every now and then you find something that clearly was a labor of love to whoever made it. this handcarved stone owl-on-a-log is one of those things. i bet you never see another one like it in your entire life. she's clearly had a nice run up to this point, but now needs to find a brand new caretaker to keep it going. i imagine her sitting at the foot of your back door, or maybe guarding the brick hearth, or even perched high up on a shelf- just sitting there staring at you with that wide-eyed look owls are famous for. at the base of the owl, on the front side, it appears this darling has had her name carved into the stone- it says "Rowdy." now, tell me this- who doesn't need Rowdy the Owl in their life? please give Rowdy the home she deserves.
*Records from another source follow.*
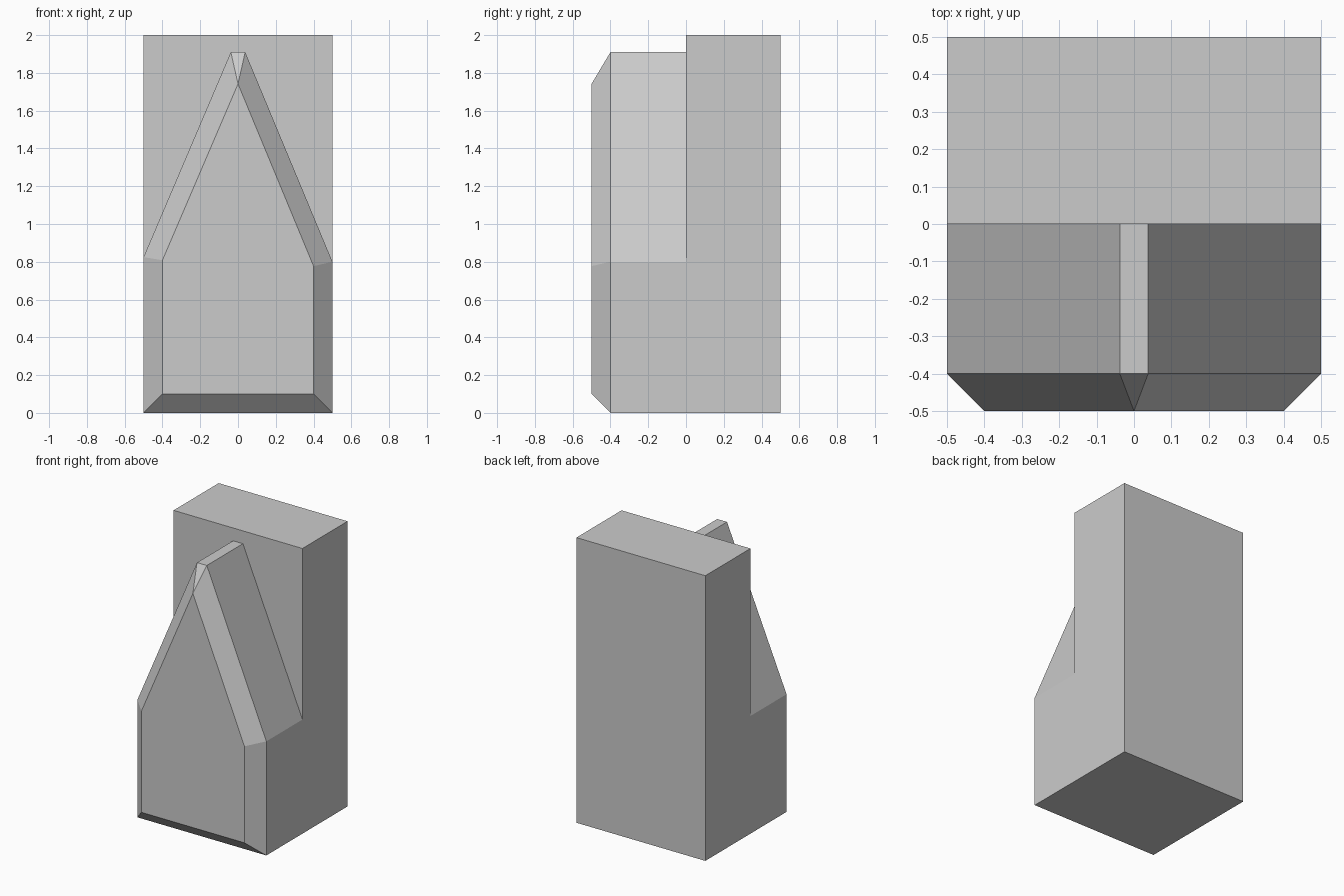
import bpy
import bmesh

if "Cube" in bpy.data.objects:
    bpy.data.objects.remove(bpy.data.objects["Cube"])

bm = bmesh.new()


def ring(y, points):
    return [bm.verts.new((x, y, z)) for x, z in points]


# Gable outline, counter-clockwise from the lower left as seen from the front
gable = [(-0.5, 0), (0.5, 0), (0.5, 0.80), (0.038, 1.91), (-0.038, 1.91), (-0.5, 0.825)]
face = ring(-0.5, [(-0.4, 0.1), (0.4, 0.1), (0.4, 0.777), (0, 1.742), (-0.4, 0.808)])
body = ring(-0.4, gable)
root = ring(0, gable[2:])
top = ring(0, [(0.5, 2), (-0.5, 2)])
back = ring(0.5, [(-0.5, 0), (0.5, 0), (0.5, 2), (-0.5, 2)])

# Front face and the chamfers around it
bm.faces.new(face)
f = face[:4] + face[3:]  # the apex serves both ridge corners
for i in range(6):
    j = (i + 1) % 6
    loop = [f[i], body[i], body[j], f[j]]
    bm.faces.new(list(dict.fromkeys(loop)))

# Roof slopes and ridge running back to the tall slab
for i in range(3):
    bm.faces.new((body[i + 2], root[i], root[i + 1], body[i + 3]))

# Tall slab: exposed front, top and back
bm.faces.new((root[0], top[0], top[1], root[3], root[2], root[1]))
bm.faces.new((top[0], back[2], back[3], top[1]))
bm.faces.new(back[::-1])

# Shared side walls and base
bm.faces.new((body[1], back[1], back[2], top[0], root[0], body[2]))
bm.faces.new((body[0], body[5], root[3], top[1], back[3], back[0]))
bm.faces.new((body[0], back[0], back[1], body[1]))

bmesh.ops.recalc_face_normals(bm, faces=bm.faces[:])
# Cut the stepped faces cleanly into triangles
bmesh.ops.triangulate(bm, faces=[p for p in bm.faces if len(p.verts) == 6])
mesh = bpy.data.meshes.new("gabled_block")
bm.to_mesh(mesh)
bm.free()
bpy.context.collection.objects.link(bpy.data.objects.new("gabled_block", mesh))
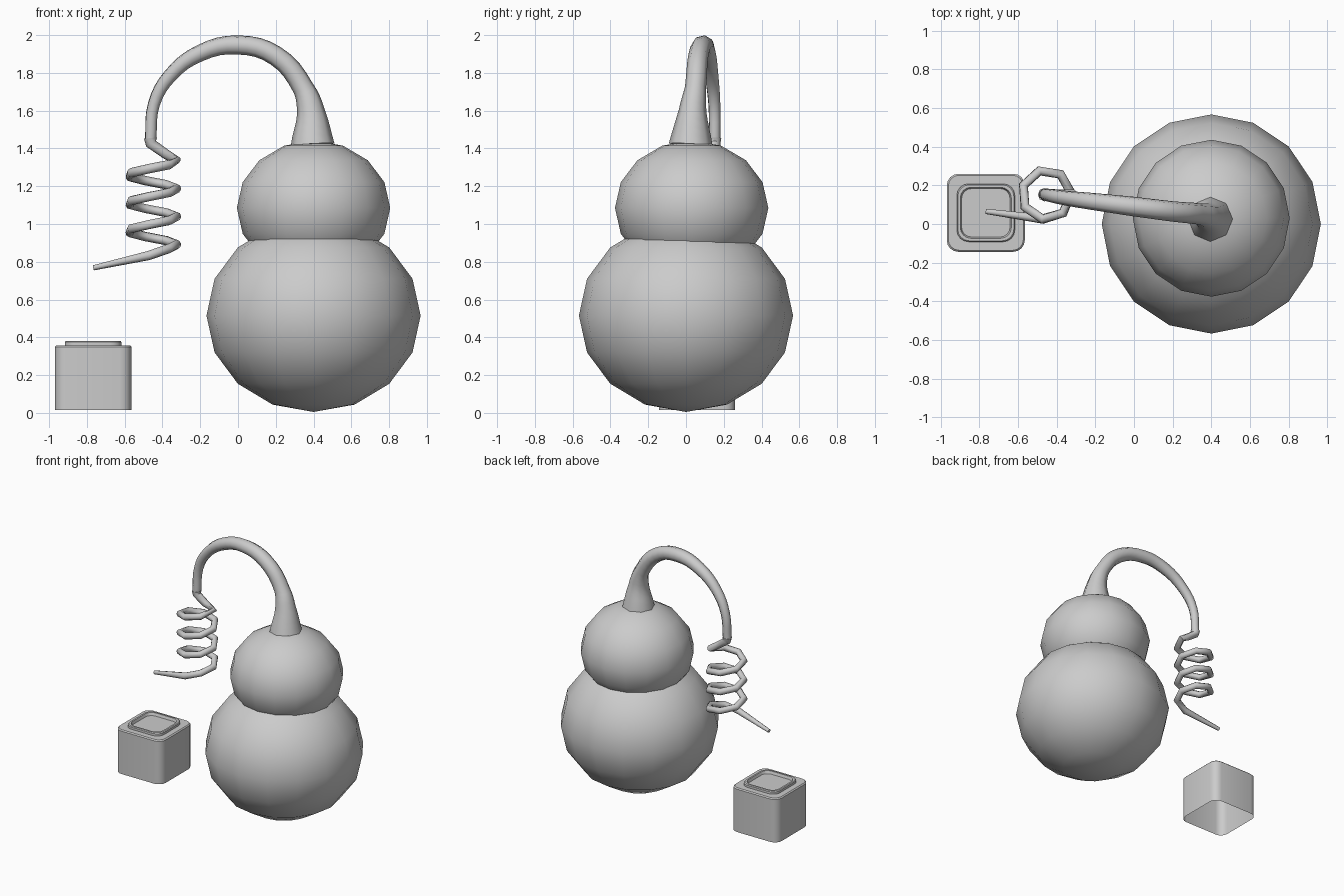
import bpy, bmesh
from math import sin, cos, pi, radians

if "Cube" in bpy.data.objects:
    bpy.data.objects.remove(bpy.data.objects["Cube"])


def ball(name, loc, r, rz):
    bpy.ops.mesh.primitive_uv_sphere_add(segments=16, ring_count=8, radius=1, location=loc)
    o = bpy.context.object
    o.name = name
    o.scale = (r, r, rz)
    bpy.ops.object.shade_smooth()
    return o


def tube(name, pts, kind, res=4):
    """Eight-sided tube through points (x, y, z, radius)."""
    cu = bpy.data.curves.new(name, 'CURVE')
    cu.dimensions = '3D'
    cu.bevel_depth = 1
    cu.bevel_resolution = 2
    cu.use_fill_caps = True
    cu.resolution_u = res
    sp = cu.splines.new(kind)
    target = sp.bezier_points if kind == 'BEZIER' else sp.points
    target.add(len(pts) - 1)
    for p, (x, y, z, r) in zip(target, pts):
        p.co = (x, y, z) if kind == 'BEZIER' else (x, y, z, 1)
        p.radius = r
        if kind == 'BEZIER':
            p.handle_left_type = p.handle_right_type = 'AUTO'
    o = bpy.data.objects.new(name, cu)
    bpy.context.collection.objects.link(o)
    bpy.ops.object.select_all(action='DESELECT')
    o.select_set(True)
    bpy.context.view_layer.objects.active = o
    bpy.ops.object.convert(target='MESH')
    bpy.ops.object.shade_smooth_by_angle(angle=radians(50))
    return bpy.context.object


# Gourd body: two stacked bulbs
ball("lower_bulb", (0.4, 0, 0.515), 0.567, 0.51)
ball("upper_bulb", (0.4, 0.03, 1.085), 0.406, 0.357)

# Arched stem, flared at the bulb and narrowing towards the tendril
tube("stem", [
    (0.395, 0.025, 1.42, 0.116),
    (0.385, 0.035, 1.60, 0.073),
    (0.345, 0.05, 1.72, 0.056),
    (0.20, 0.065, 1.89, 0.053),
    (0.0, 0.09, 1.948, 0.051),
    (-0.20, 0.115, 1.905, 0.045),
    (-0.36, 0.135, 1.785, 0.038),
    (-0.445, 0.15, 1.635, 0.033),
    (-0.463, 0.152, 1.445, 0.031)], 'BEZIER')

# Coiled tendril: seven-sided helix ending in a tapered tip
coil = [(-0.463, 0.152, 1.455, 0.035), (-0.46, 0.152, 1.425, 0.03),
        (-0.385, 0.153, 1.372, 0.026)]
for i in range(24):
    a = radians(4) - i * 2 * pi / 7
    coil.append((-0.453 + 0.128 * cos(a), 0.152 + 0.128 * sin(a),
                 1.335 - 0.148 * i / 7, 0.025))
coil[-1] = (coil[-1][0], coil[-1][1], 0.833, 0.025)
coil.append((-0.765, 0.065, 0.768, 0.014))
tube("tendril", coil, 'POLY')

# Small bottle: rounded-square shell, open underneath, with raised lip on top
bm = bmesh.new()


def ring(half, r, z, n=4):
    out = []
    for q in range(4):
        for k in range(n + 1):
            a = (q + k / n) * pi / 2
            sx = 1 if q in (0, 3) else -1
            sy = 1 if q < 2 else -1
            out.append(bm.verts.new((-0.767 + sx * (half - r) + r * cos(a),
                                     0.058 + sy * (half - r) + r * sin(a), z)))
    return out


rings = [ring(*p) for p in [(0.202, 0.06, 0.015), (0.202, 0.06, 0.35),
                            (0.194, 0.055, 0.358), (0.15, 0.06, 0.358),
                            (0.15, 0.06, 0.375), (0.145, 0.06, 0.381),
                            (0.132, 0.055, 0.381), (0.125, 0.05, 0.36)]]
for a, b in zip(rings, rings[1:]):
    for i in range(len(a)):
        j = (i + 1) % len(a)
        bm.faces.new((a[i], a[j], b[j], b[i]))
bm.faces.new(rings[-1])
me = bpy.data.meshes.new("bottle")
bm.to_mesh(me)
bm.free()
bottle = bpy.data.objects.new("bottle", me)
bpy.context.collection.objects.link(bottle)
bpy.ops.object.select_all(action='DESELECT')
bottle.select_set(True)
bpy.context.view_layer.objects.active = bottle
bpy.ops.object.shade_smooth_by_angle(angle=radians(35))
Dimensions are 7"H x 3.5"W x 2.5"D.
Tuesday, August 10, 2010
sunbathing is supposed to be fun. items needed- baby oil, aluminum foil, lemon juice, teen beat, 2-liter bottles of california coolers.... and THIS EARLY 60's VINTAGE ALUMINUM CHAISE LOUNGE. really, if you're laying out on anything less, it's no good. no good at all. this lounge chair will put the fun back into your summer with an ease not usually associated with patio furniture. don't just take my word for it, try it out for yourself. the springs on the chair are in spectacular condition, and the adjustable backrest allows for optimal sunbathing positioning. the pristine cushions, well, they're a joy all their own- vintage floral themed vinyl on one side, and gorgeous green canvas on the other. take your pick on which to relax- either way you're going to look good and feel good. (i will deliver this beaut for an extra $15 if you're in the 206) hurry up and grab this one- it's gonna be 85 degrees this weekend, people!!
Tuesday, August 3, 2010
TOOL BOX SOLD. boxes are meant for holding stuff, and these three particular vintage boxes were once used to store tools, tackle and money. now, it's your turn to decide what to put in them.
This craftsman tool box used to live in a garage in west seattle that was about to fall down. thankfully it survived. it comes with a removable red tray that's good for keeping your wrenches away from your hammers. there's even a hook in front for locking away your valuables. great beat-up style, and yours for $35.
this fishing tackle box looks like it had quite an active life, yet works like a dream. the original manufacturing decal is still on it, in addition to a sweet, leather handle. grab it and go catch a salmon over there in the ballard locks. $30.
who doesn't need a cash box? (cash not included.) but really, you could put almost anything in here- bills, pens, cards, gum, secret valuables, whatever. this thing will hold your stuff while looking good the entire time. with a wooden handle, a gently worn-in paint job and spring loaded clasps, this box is made for someone who can keep up in both the style and function departments. take the challenge. $30